In Conclusion…

Your personality type doesn’t define all of you. It doesn’t tell you what your values and beliefs are.  Are you putting boxes around yourself because of your type? Are you constantly questioning your type? Do you feel like you’re shaping your life to fit some stereotypical version of a type? Do you feel like you’ve called yourself a certain type for so long that now questioning it would be a betrayal of your identity?

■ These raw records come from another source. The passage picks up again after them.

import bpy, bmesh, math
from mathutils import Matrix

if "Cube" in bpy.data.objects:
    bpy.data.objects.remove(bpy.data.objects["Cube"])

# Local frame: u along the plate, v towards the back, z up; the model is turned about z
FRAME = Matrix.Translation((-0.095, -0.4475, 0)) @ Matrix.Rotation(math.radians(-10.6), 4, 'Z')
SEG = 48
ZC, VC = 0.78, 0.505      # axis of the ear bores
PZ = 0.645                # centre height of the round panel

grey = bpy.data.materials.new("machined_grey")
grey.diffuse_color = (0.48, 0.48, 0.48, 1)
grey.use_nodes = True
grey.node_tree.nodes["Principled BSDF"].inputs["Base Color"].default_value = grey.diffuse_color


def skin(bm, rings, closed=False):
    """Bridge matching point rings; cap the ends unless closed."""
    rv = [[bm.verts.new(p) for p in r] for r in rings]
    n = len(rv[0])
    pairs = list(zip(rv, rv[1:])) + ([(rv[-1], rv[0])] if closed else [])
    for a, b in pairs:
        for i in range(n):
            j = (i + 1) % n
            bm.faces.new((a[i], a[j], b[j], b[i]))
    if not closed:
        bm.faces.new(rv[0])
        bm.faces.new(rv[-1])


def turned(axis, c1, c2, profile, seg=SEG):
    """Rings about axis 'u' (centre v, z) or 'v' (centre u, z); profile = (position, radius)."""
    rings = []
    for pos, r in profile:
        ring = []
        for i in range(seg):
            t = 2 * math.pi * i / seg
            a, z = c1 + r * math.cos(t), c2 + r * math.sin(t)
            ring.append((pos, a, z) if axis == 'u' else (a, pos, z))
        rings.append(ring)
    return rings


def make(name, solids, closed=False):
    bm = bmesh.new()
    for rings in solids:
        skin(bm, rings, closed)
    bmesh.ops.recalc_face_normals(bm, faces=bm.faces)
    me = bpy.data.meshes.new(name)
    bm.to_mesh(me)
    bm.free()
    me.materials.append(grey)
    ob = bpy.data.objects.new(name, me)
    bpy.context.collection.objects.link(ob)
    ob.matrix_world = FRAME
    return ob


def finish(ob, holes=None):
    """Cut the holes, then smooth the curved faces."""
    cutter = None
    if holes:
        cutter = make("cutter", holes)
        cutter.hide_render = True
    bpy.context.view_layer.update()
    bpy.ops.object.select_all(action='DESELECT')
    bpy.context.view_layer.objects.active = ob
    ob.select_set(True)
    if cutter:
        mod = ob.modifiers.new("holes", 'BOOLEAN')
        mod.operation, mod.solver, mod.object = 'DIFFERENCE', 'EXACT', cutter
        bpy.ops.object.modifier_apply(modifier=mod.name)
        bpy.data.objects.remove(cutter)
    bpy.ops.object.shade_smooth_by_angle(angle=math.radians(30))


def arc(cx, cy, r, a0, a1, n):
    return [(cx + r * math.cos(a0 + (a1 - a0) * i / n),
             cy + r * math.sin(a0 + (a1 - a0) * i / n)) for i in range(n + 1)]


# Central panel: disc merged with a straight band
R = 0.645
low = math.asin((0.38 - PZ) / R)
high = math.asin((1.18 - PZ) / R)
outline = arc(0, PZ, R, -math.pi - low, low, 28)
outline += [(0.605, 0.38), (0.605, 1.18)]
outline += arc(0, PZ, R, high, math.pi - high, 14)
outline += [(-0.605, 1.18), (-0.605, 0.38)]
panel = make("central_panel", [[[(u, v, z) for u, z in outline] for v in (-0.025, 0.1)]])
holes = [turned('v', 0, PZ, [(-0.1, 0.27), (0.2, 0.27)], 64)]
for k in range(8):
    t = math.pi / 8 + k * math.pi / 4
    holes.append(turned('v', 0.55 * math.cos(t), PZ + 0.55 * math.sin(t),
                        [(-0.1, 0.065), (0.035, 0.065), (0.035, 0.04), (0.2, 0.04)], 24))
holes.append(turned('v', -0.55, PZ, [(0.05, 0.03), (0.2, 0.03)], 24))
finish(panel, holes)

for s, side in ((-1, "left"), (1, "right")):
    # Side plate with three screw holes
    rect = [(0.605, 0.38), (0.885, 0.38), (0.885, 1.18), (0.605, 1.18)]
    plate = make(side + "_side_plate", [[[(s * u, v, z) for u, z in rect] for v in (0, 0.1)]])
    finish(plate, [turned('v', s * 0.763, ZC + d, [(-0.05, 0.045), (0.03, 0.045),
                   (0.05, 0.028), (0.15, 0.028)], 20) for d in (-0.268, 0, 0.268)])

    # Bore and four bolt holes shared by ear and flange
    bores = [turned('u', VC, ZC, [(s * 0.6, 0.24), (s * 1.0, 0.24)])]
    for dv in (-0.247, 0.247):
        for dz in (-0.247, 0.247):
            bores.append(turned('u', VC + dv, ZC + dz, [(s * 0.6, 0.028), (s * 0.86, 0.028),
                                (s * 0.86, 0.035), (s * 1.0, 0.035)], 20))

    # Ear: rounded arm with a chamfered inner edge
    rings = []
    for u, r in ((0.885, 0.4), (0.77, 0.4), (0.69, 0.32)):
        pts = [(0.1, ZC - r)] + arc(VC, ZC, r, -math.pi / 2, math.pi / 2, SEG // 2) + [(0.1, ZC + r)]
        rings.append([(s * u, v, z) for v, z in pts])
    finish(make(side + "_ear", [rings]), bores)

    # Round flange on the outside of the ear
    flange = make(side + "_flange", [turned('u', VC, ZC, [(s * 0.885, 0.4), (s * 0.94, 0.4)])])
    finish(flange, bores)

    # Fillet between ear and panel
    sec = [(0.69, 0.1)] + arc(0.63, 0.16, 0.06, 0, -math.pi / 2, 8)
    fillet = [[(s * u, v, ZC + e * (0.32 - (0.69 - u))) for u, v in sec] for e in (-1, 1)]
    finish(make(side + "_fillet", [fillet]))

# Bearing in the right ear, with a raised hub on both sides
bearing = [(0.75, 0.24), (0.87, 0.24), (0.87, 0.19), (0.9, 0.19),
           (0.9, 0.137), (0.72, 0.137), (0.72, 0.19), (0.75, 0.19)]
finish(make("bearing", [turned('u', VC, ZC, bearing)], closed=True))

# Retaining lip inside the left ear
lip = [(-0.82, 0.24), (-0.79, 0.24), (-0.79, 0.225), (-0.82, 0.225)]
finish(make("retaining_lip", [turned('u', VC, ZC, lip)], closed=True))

Guess what? I relate most to the INFJ type…learning I was an INFJ helped me to understand why I had hunches and visions that came out of the blue. It helped me to understand why I cared so much about harmony and struggled so much with sensory details. But I’m open to being wrong about myself. When someone tells me I’m mistyped (which, as a personality blogger, people enjoy telling me), I actually take the time to question it. Even though I’ve written articles about how to tell if you’re an INFP or an INFJ or an INFJ or an ISFJ I still have days where I’m not sure. And that’s okay. Because at the end of the day I’m me. That four-letter code may help me to understand certain parts about myself, but it doesn’t explain everything. We’re not stuck in boxes. We don’t need to trap ourselves. We’re not always going to behave like the “perfect” version of a certain type.

So all this to say if you’re not sure of your type, that’s okay. You’re okay. You can say “I relate to being an INTP the most, but maybe I’m an INTJ, or an ISTP or an INFJ…all I know is that this is what seems right for me. Everything matches up right now.”

And if you really want to wander down another deep, dark alley of typology you can learn about shadow functions. Those explain many of the reasons that you sometimes behave in “type-contrary” ways. But even then it’s good to remember that your personality is your own. Even if you have the most common personality type out there, there are things about you that make you completely one-of-a-kind and different from everyone else in the world.

Other Articles You Might Enjoy:

Are Certain Personality Types Smarter Than Others?

How You Use Your Brain Based on Your Myers-Briggs® Personality Type

Why it's okay to be unsure of your #MBTI type

MBTI, Myers-Briggs Type Indicator, and Myers-Briggs are trademarks or registered trademarks of the Myers and Briggs Foundation, Inc., in the United States and other countries.

%d bloggers like this: